One of the most eye-catching features of this city is the amazing fortified wall and the 30 towers that were built by the Moors in 12th century, which encircles the Old Town.
The most prominent tower around the city is the Bujaco Tower, which overlooks the Plaza Mayor and across the rooftops of Old Town Cáceres.
For €2.50 you can climb the Bujaco tower, tour the museum and wander along a section of the ramparts. It’s worth it just for the view.
The charming Plaza Mayor has an historical past dating back to the 12th century.
It is actually one of the largest squares in Spain and in the 15th century an arcade was added surrounded with stone pillars.
It’s wonderful place for families and friends to meet. For us travellers it's a place to sit and watch the world go by.
In 1986 the Old Town of Cáceres became inscribed onto the UNESCO World Heritage List. Strolling the narrow streets and lanes, it is easy to understand why.
Although a bit hilly in parts, it’s such a pleasure wandering through arches and courtyards discovering different corners of the city.
Plaza San Juan
A short distance from the Plaza Mayor is the delightful square of Plaza San Juan. It is not only the home of the Gothic San Juan Bautista Church, but of an evening this plaza is bustling with locals enjoying their al fresco dining at the traditional mesóns.
Plaza de San Jorge
Peering down onto the lovely Plaza de San Jorge is the church of San Francisco Javier. This 18th century Baroque style church with its pink towers, offers some stunning views across the rooftops of the town.
The price is one Euro, and this was one Euro well spent.
Cathedral Santa Maria
A few steps down from Plaza de San Jorge, is the Plaza de Santa Maria. Standing pride of place in this square is the Cathedral Santa Maria.
The current incarnation was built between the 15th & 16th centuries. This Gothic style Cathedral still contains Romanesque remains from the 13th century.
The unusual altarpiece which is carved from wood, is surrounded by 3 naves.
Outside stands a sculpture of San Pedro de Alcantara, whose feet have been rubbed for luck many a time.
Cáceres museum, (which is free of charge), is set within 2 buildings. The Casa de las Veletas, which has a wonderful Moorish cistern, and Casa de los Caballos, which dates from the 16th century. The museum houses a collection of ancient historical artefacts dating back from as far as the Bronze Age.

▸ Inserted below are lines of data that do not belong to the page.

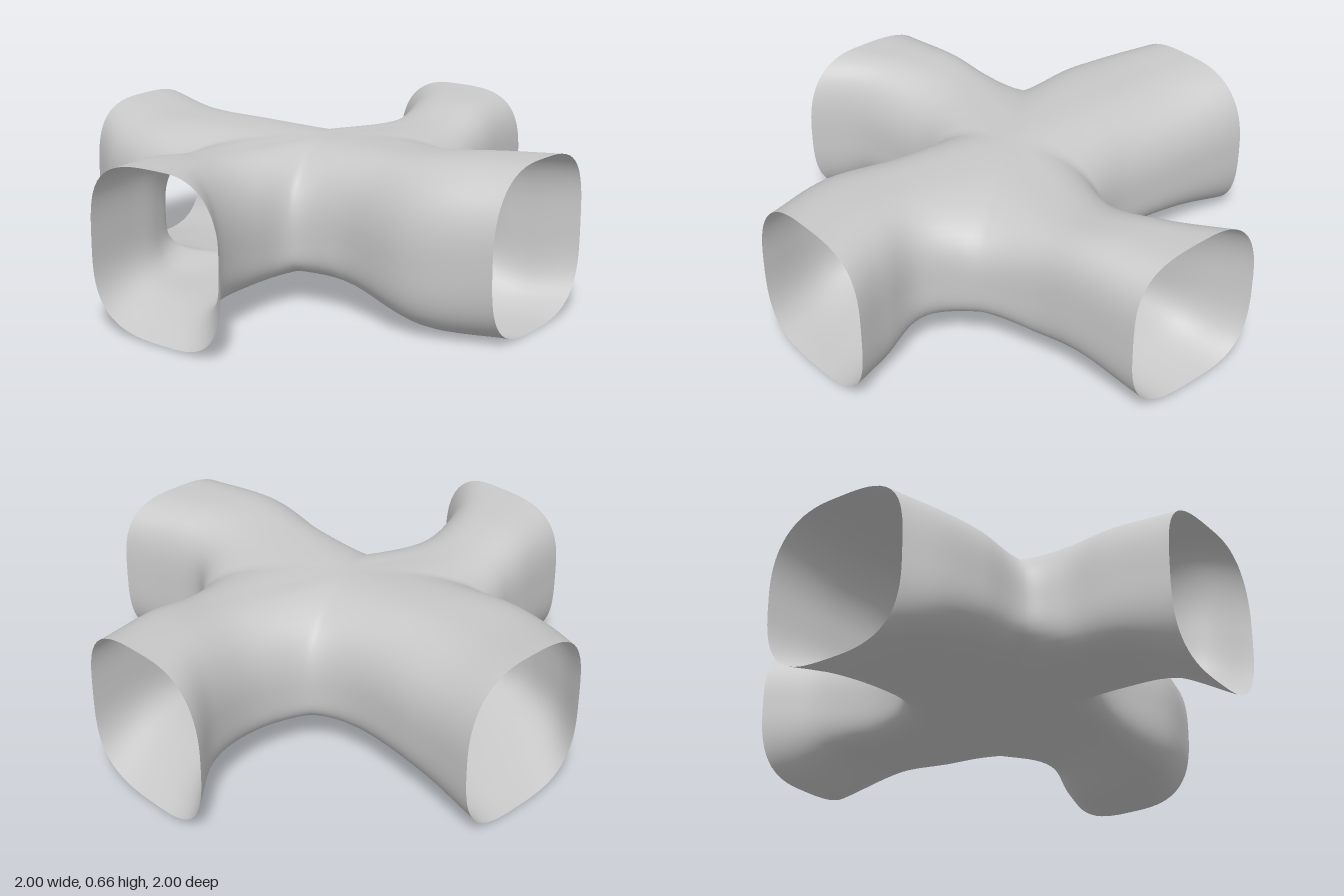
import * as THREE from 'three';
import { mergeVertices } from 'three/addons/utils/BufferGeometryUtils.js';

// Crown and floor lines of each arm, from its open end to the junction: [x, z, top, bottom]
const CENTRE = [0, 0.03, 0.615, 0.12];
const ARMS = [
  [[-0.04, -1, 0.66, 0.005], [0.08, -0.74, 0.645, 0.105], [0.13, -0.46, 0.605, 0.115], CENTRE], // back
  [[1, 0.03, 0.66, 0], [0.75, 0.09, 0.655, 0.012], [0.45, 0.09, 0.63, 0.1], CENTRE], // left side (+x)
  [[0.04, 1, 0.66, 0.005], [-0.09, 0.76, 0.64, 0.09], [-0.14, 0.5, 0.605, 0.1], CENTRE], // front
  [[-1, -0.03, 0.66, 0], [-0.75, 0.06, 0.632, 0.06], [-0.42, 0.07, 0.63, 0.1], CENTRE], // right side (-x)
];

// Side walls from each arm round to the next: plan outline [x, z], how square the
// upper corner is at the mouth and at the junction, and how high the wall is widest there
const WALLS = [
  { mouth: 3.5, inner: 3, waist: 0.42, outline: [[0.31, -1], [0.35, -0.72], [0.39, -0.52], [0.48, -0.33], [0.65, -0.2], [0.83, -0.24], [1, -0.31]] },
  { mouth: 2.5, inner: 2.4, waist: 0.33, outline: [[1, 0.33], [0.68, 0.41], [0.32, 0.35], [0.14, 0.4], [0.11, 0.58], [0.17, 0.84], [0.31, 1]] },
  { mouth: 3.5, inner: 3, waist: 0.42, outline: [[-0.33, 1], [-0.37, 0.75], [-0.4, 0.58], [-0.47, 0.46], [-0.68, 0.435], [-0.85, 0.39], [-1, 0.31]] },
  { mouth: 2.5, inner: 2.4, waist: 0.33, outline: [[-1, -0.33], [-0.7, -0.285], [-0.33, -0.27], [-0.19, -0.34], [-0.13, -0.54], [-0.19, -0.81], [-0.33, -1]] },
];
const LOWER = { mouth: 3.1, inner: 4.5 };

const { lerp } = THREE.MathUtils;
const curve = (pts) => new THREE.CatmullRomCurve3(pts.map(([x, y, z]) => new THREE.Vector3(x, y, z)));

// Four quarter shells share their crown and floor lines and so make one open shell
function shellGeometry() {
  const U = 48, V = 40;
  const crowns = ARMS.map((a) => curve(a.map(([x, z, top]) => [x, top, z])));
  const floors = ARMS.map((a) => curve(a.map(([x, z, , bottom]) => [x, bottom, z])));
  const positions = [], index = [];

  WALLS.forEach((wall, q) => {
    const sideCurve = curve(wall.outline.map(([x, z]) => [x, 0, z]));
    const base = positions.length / 3;
    for (let i = 0; i <= U; i++) {
      const u = i / U;
      const arm = u <= 0.5 ? q : (q + 1) % 4;
      const t = u <= 0.5 ? 2 * u : 2 - 2 * u;
      const top = crowns[arm].getPoint(t);
      const bottom = floors[arm].getPoint(t);
      const side = sideCurve.getPoint(u);
      const waist = lerp(0.5, wall.waist, t);
      for (let j = 0; j <= V; j++) {
        // rounded-square section from floor, round the side, to crown
        const a = (j / V - 0.5) * Math.PI;
        const corner = a > 0 ? wall : LOWER;
        const n = lerp(corner.mouth, corner.inner, t);
        const c = Math.cos(a), s = Math.sin(a);
        const r = Math.pow(Math.pow(Math.abs(c), n) + Math.pow(Math.abs(s), n), -1 / n);
        const p = bottom.clone().lerp(top, waist + s * r * (a > 0 ? 1 - waist : waist));
        positions.push(p.x + (side.x - p.x) * c * r, p.y, p.z + (side.z - p.z) * c * r);
      }
    }
    for (let i = 0; i < U; i++) {
      for (let j = 0; j < V; j++) {
        const a = base + i * (V + 1) + j, b = a + V + 1;
        index.push(a, a + 1, b, b, a + 1, b + 1);
      }
    }
  });

  const geometry = new THREE.BufferGeometry();
  geometry.setAttribute('position', new THREE.Float32BufferAttribute(positions, 3));
  geometry.setIndex(index);
  const merged = mergeVertices(geometry, 1e-4);
  merged.computeVertexNormals();
  return merged;
}

export function createModel() {
  const group = new THREE.Group();
  group.name = 'tunnelJunction';
  const stone = new THREE.MeshStandardMaterial({ name: 'pale grey', color: 0xc8c8c8, side: THREE.DoubleSide });
  const shell = new THREE.Mesh(shellGeometry(), stone);
  shell.name = 'tunnelShell';
  group.add(shell);
  return group;
}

Within the basement of Casa de las Veletas is a very well preserved example of an Islamic cistern. It is dated from between the 10th and 12th centuries. Although not to the scale of other preserved cisterns in the world, it is nonetheless impressive.
The only Roman gate which exists within the walls now, is the Puerta del Rio (Christ’s Door), located within the Jewish district.

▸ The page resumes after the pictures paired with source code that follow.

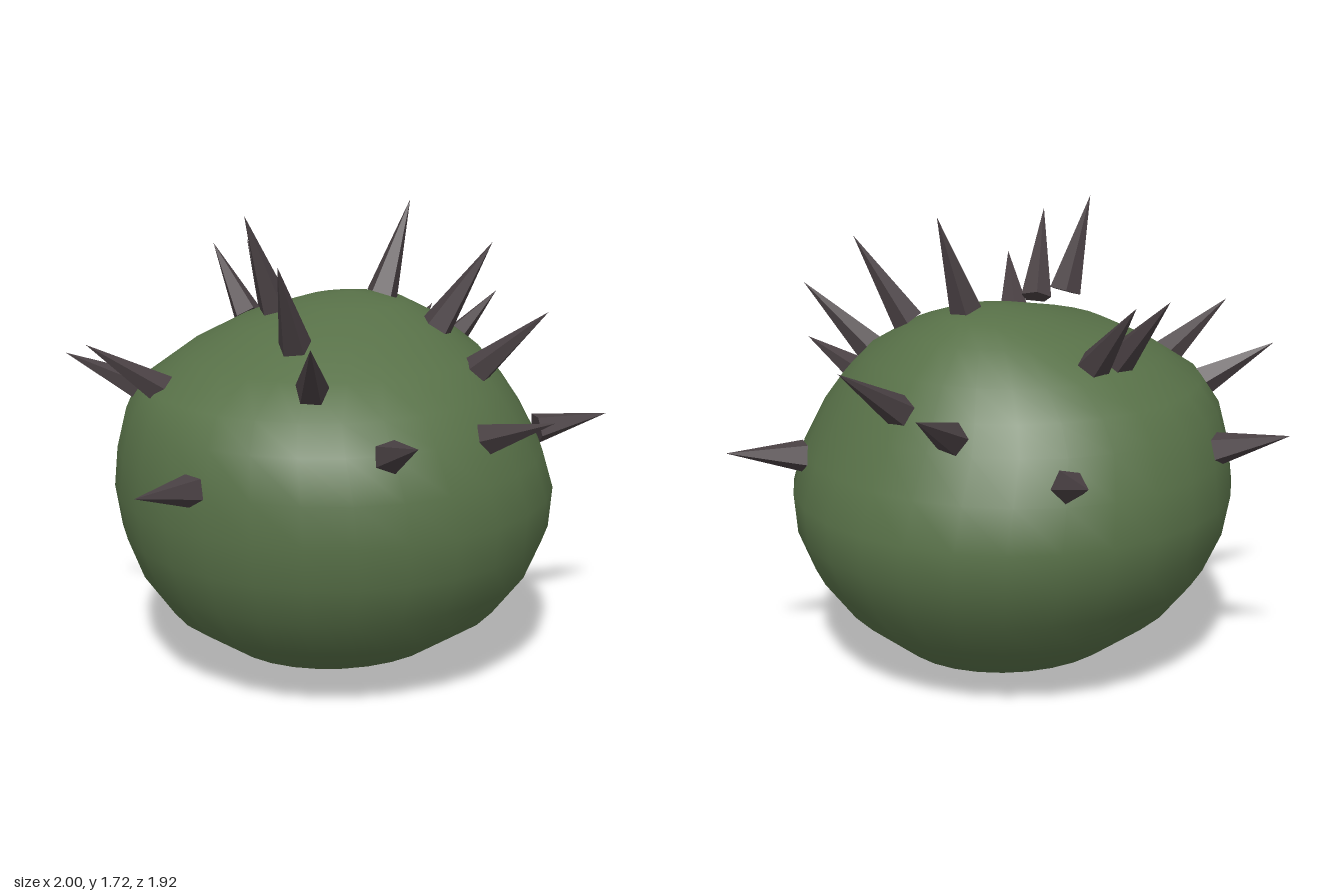
import * as THREE from 'three';
import { mergeVertices } from 'three/addons/utils/BufferGeometryUtils.js';

const green = new THREE.MeshStandardMaterial({ color: 0x587148 });
green.name = 'mossGreen';
const dark = new THREE.MeshStandardMaterial({ color: 0x4a4144, flatShading: true });
dark.name = 'spikeGrey';

// Body rings: height, then extents to -x, +x, -z, +z
const RINGS = [
  [0.005, 0, 0, 0, 0],
  [0.03, -0.2, 0.21, -0.2, 0.18],
  [0.1, -0.4, 0.44, -0.4, 0.37],
  [0.25, -0.62, 0.63, -0.6, 0.6],
  [0.4, -0.725, 0.745, -0.725, 0.715],
  [0.55, -0.78, 0.805, -0.8, 0.78],
  [0.7, -0.8, 0.82, -0.83, 0.795],
  [0.85, -0.79, 0.765, -0.8, 0.78],
  [1.0, -0.755, 0.685, -0.745, 0.72],
  [1.1, -0.69, 0.625, -0.67, 0.635],
  [1.2, -0.53, 0.55, -0.57, 0.51],
  [1.3, -0.32, 0.43, -0.41, 0.31],
  [1.36, -0.07, 0.32, -0.26, 0.12],
  [1.39, 0.12, 0.12, -0.08, -0.08],
];

// Lopsided ball: each ring is an ellipse with its own centre
function bodyGeometry(sides = 28) {
  const pos = [], index = [];
  RINGS.forEach(([y, x0, x1, z0, z1], k) => {
    for (let i = 0; i < sides; i++) {
      const a = (i / sides) * Math.PI * 2;
      pos.push((x0 + x1) / 2 + Math.cos(a) * (x1 - x0) / 2, y,
        (z0 + z1) / 2 + Math.sin(a) * (z1 - z0) / 2);
      if (k === RINGS.length - 1) continue;
      const p = k * sides + i, q = k * sides + (i + 1) % sides;
      if (k < RINGS.length - 2) index.push(p, p + sides, q + sides);
      else index.push(p, p + sides, q);
      if (k > 0 && k < RINGS.length - 2) index.push(p, q + sides, q);
    }
  });
  let geo = new THREE.BufferGeometry();
  geo.setAttribute('position', new THREE.Float32BufferAttribute(pos, 3));
  geo.setIndex(index);
  geo = mergeVertices(geo);
  geo.computeVertexNormals();
  return geo;
}

// Spikes in pairs: base then tip, right side and left side
const SPIKES = [
  [[-0.74, 0.86, 0.29], [-1.0, 0.9, 0.39], [0.73, 0.86, 0.27], [1.0, 0.9, 0.35]],
  [[-0.63, 1.1, -0.13], [-0.9, 1.29, -0.18], [0.6, 1.1, -0.16], [0.88, 1.29, -0.21]],
  [[-0.59, 1.05, -0.37], [-0.84, 1.19, -0.5], [0.55, 1.05, -0.39], [0.8, 1.19, -0.54]],
  [[-0.37, 0.92, -0.71], [-0.49, 1.0, -0.94], [0.31, 0.92, -0.71], [0.43, 1.0, -0.96]],
  [[-0.08, 1.24, -0.5], [-0.1, 1.49, -0.74], [0.03, 1.24, -0.5], [0.05, 1.49, -0.74]],
  [[-0.24, 1.38, -0.01], [-0.365, 1.72, 0], [0.22, 1.38, -0.02], [0.34, 1.72, -0.02]],
  [[-0.31, 1.3, 0.25], [-0.45, 1.61, 0.38], [0.29, 1.3, 0.24], [0.44, 1.61, 0.36]],
  [[-0.36, 1.19, 0.45], [-0.49, 1.39, 0.66], [0.33, 1.16, 0.42], [0.49, 1.4, 0.63]],
  [[-0.21, 1.0, 0.7], [-0.27, 1.1, 0.96], [0.21, 0.99, 0.66], [0.29, 1.1, 0.94]],
];

// Five-sided cone from base to tip
function spike(base, tip, name) {
  const a = new THREE.Vector3(...base), b = new THREE.Vector3(...tip);
  const dir = b.clone().sub(a);
  const mesh = new THREE.Mesh(new THREE.ConeGeometry(0.06, dir.length(), 5), dark);
  mesh.position.copy(a).add(b).multiplyScalar(0.5);
  mesh.quaternion.setFromUnitVectors(new THREE.Vector3(0, 1, 0), dir.normalize());
  mesh.name = name;
  return mesh;
}

export function createModel() {
  const model = new THREE.Group();
  model.name = 'spikyBall';
  const body = new THREE.Mesh(bodyGeometry(), green);
  body.name = 'body';
  model.add(body);

  const spikes = new THREE.Group();
  spikes.name = 'spikes';
  SPIKES.forEach(([rb, rt, lb, lt], i) => {
    spikes.add(spike(rb, rt, `rightSpike${i + 1}`), spike(lb, lt, `leftSpike${i + 1}`));
  });
  model.add(spikes);
  return model;
}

Amongst the whitewashed walls is San Antonio’s Hermitage. This hermitage was built upon a Jewish synagogue in the 15th century.
It is a tiny place of worship and along with its nave has a little balcony overlooking the streets below.
In Spain, you may notice that within the pavements of a Jewish District you will see a symbol. This is for Caminos de Sefarad, the route of Jewish Quarters.
A helpful guide
There are so many incredible places to discover in Spain and I love planning road trips. I often use the DK Eyewitness books, I find them extremely informative, easy to follow and the pictures and maps tempt you into searching for more.
We used a previous version of this book to plan our Spanish road trips, now you can grab the revised copy.
Tinto de Verano
Our accommodation for the 3 nights we were in Cáceres, was at the Parador Cáceres. A comfortable & stylish hotel, central located within the Old Town. A word of warning though - I would take caution trying to find it with your own car, the lanes are narrow, and only flow one way.
Although the Parador has a free outdoor parking lot, there are limited spaces and they are unable to be reserved. There is alternative parking available in an enclosed garage away from the hotel, which you will be transported to and from.
This parking is €19 per day but if you are a Parador Amigo (which is free to join) it is €12.